Thirdly, the singers are an uneven, if dramatically strong, bunch. Dorothea Roschmann as Rodelinda isn't perhaps in her most favoured fach and makes rather heavy weather of some of the most beautiful arias Handel wrote for soprano, although her bearing is suitably regal and restrained. She is at her best in the arias of contempt and anger, when she confronts the tyrant Grimoaldo or his traitorous henchman Garibaldo. As Bertarido, Michael Chance is something of a surprise - he has become, rather late in the day, a rather good stage actor and this certainly helped him overcome a slightly lacklustre vocal performance, which unfortunately pointed up the limitations of his voice compared to his more lustrous countertenor colleagues Daniels and Scholl who have both triumphed in this role recently. He still has a beautiful, elegantly-handled instrument, but he seemed to lack some power and stamina - this is certainly noticeable by the time he reached his final big aria "Vivi Tiranno". A really pleasant surprise is the vocal quality of Paul Nilon, tenor, as Grimoaldo the hesitant baddy - here is a real Handelian singer with power, elegance and restraint. He can act too. But not as well as the second countertenor in this production, the evergreen Chris Robson, as Bertarido's faithful servant Unulfo. I would suggest that any young opera singer looking for inspiration in how to work on a stage and get the best out of what must be called a now less-than-perfect voice, should view his performance here - it's a triumph. The perennial put-upon "little man", despised by most, but dogged and even brave in defending what he knows to be right, Robson's Unulfo must be one of the most affecting Handel performances I've seen.

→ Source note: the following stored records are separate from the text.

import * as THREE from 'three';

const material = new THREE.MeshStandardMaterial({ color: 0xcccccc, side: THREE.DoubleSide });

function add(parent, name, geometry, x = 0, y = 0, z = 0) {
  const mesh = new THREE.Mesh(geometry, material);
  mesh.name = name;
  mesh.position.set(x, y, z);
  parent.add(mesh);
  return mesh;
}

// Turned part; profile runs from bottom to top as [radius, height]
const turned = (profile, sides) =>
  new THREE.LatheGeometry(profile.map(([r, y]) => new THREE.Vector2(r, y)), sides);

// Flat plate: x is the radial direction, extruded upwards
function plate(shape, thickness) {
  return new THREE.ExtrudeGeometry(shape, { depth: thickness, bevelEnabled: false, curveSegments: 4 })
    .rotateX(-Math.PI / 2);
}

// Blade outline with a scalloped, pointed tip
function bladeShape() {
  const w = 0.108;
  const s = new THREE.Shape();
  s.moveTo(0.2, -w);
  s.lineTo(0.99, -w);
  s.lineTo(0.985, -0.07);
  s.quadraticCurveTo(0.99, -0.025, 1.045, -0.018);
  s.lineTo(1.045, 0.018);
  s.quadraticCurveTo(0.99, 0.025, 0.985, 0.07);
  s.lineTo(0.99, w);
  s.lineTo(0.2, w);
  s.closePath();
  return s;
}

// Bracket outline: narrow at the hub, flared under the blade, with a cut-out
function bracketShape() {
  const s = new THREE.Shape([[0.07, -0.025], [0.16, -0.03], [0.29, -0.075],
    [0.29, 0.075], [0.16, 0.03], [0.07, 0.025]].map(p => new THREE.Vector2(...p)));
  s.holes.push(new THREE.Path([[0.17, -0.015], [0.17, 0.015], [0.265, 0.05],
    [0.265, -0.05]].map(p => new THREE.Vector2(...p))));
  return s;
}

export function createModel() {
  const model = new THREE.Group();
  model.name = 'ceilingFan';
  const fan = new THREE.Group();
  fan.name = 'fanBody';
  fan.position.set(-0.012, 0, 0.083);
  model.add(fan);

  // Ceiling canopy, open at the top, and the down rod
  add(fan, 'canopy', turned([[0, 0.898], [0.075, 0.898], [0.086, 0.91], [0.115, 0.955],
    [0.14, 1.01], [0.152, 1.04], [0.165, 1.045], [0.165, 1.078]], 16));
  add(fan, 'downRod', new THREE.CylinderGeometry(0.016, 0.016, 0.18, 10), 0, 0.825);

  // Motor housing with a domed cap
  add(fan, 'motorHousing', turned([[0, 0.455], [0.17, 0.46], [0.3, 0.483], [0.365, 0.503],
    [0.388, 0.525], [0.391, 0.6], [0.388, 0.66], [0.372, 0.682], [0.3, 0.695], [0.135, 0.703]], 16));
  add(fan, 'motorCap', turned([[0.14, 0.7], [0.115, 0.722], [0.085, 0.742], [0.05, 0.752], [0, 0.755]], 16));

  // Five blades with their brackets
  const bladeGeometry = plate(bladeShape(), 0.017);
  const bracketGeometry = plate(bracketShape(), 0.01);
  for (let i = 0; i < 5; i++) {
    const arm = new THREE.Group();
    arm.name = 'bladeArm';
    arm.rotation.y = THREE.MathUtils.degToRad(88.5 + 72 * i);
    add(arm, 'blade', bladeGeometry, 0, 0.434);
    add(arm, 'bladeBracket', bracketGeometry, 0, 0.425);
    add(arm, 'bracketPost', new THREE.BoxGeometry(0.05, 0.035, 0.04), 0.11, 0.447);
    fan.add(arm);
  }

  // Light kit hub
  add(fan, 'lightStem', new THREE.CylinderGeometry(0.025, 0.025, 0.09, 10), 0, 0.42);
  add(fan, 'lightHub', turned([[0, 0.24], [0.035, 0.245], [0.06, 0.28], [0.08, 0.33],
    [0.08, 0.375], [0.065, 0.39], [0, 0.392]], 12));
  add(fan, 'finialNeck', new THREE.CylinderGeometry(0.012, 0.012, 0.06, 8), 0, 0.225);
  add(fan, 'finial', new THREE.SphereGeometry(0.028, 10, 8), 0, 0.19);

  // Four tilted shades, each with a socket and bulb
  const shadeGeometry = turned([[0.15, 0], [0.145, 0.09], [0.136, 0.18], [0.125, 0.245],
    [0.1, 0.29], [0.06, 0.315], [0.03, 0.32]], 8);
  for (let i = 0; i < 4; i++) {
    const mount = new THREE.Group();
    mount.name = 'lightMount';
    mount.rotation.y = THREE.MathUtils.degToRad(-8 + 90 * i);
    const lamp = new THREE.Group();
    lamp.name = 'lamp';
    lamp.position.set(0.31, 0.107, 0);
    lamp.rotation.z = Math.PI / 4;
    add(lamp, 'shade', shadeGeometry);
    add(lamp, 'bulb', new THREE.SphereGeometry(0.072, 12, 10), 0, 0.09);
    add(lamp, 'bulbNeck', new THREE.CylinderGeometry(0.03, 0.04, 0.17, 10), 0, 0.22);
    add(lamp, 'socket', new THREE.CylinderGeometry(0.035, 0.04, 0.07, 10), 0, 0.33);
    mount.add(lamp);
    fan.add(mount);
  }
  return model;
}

I have to admit to a lump in the throat as he staggers bloodied to the floor after a beating and sings of his loyalty to his king and his conviction that these storms in life will pass, in the lovely aria "Fra tempeste". It's at this point too that we get another bonus: one of the best shot and lit scenes of the opera as poor Unulfo completes the aria's de capo section walking into a curtain of sulphurously-lit falling rain, a visual metaphor for, we hope, a cleansing of the evil that surrounds him.

Of the other main roles, Umberto Chiummo as the dastardly real villain Garibaldo is a bit rough vocally, not really reaching his lowest notes, and is also a bit of the "rolling eyes" type baddy - acting by numbers you might call it. Elias Maurides plays the silent boy's role of Rodelinda's son Flavio. As Eudige, the elegant Felicity Palmer is, frankly, a little too mature for the part although she is of course hugely experienced and could manipulate her slightly depleted vocal range to good effect as her character changed emotional course through the opera.

So, this Rodelinda is not a world beater, but certainly worth a look for some memorable scenes - but do try to watch it on as big a screen as possible in order to get the best from it.

Technical details:
2 DVD Set; Subtitles in English, German, Italian and Japanese; Reg Code 0 (all); RT: 3'23"

© Sue Loder 2005

Send to a friend

Send a link to this article to a friend with an optional message.

Friend's Email Address: (required)

Your Email Address: (required)

Message (optional):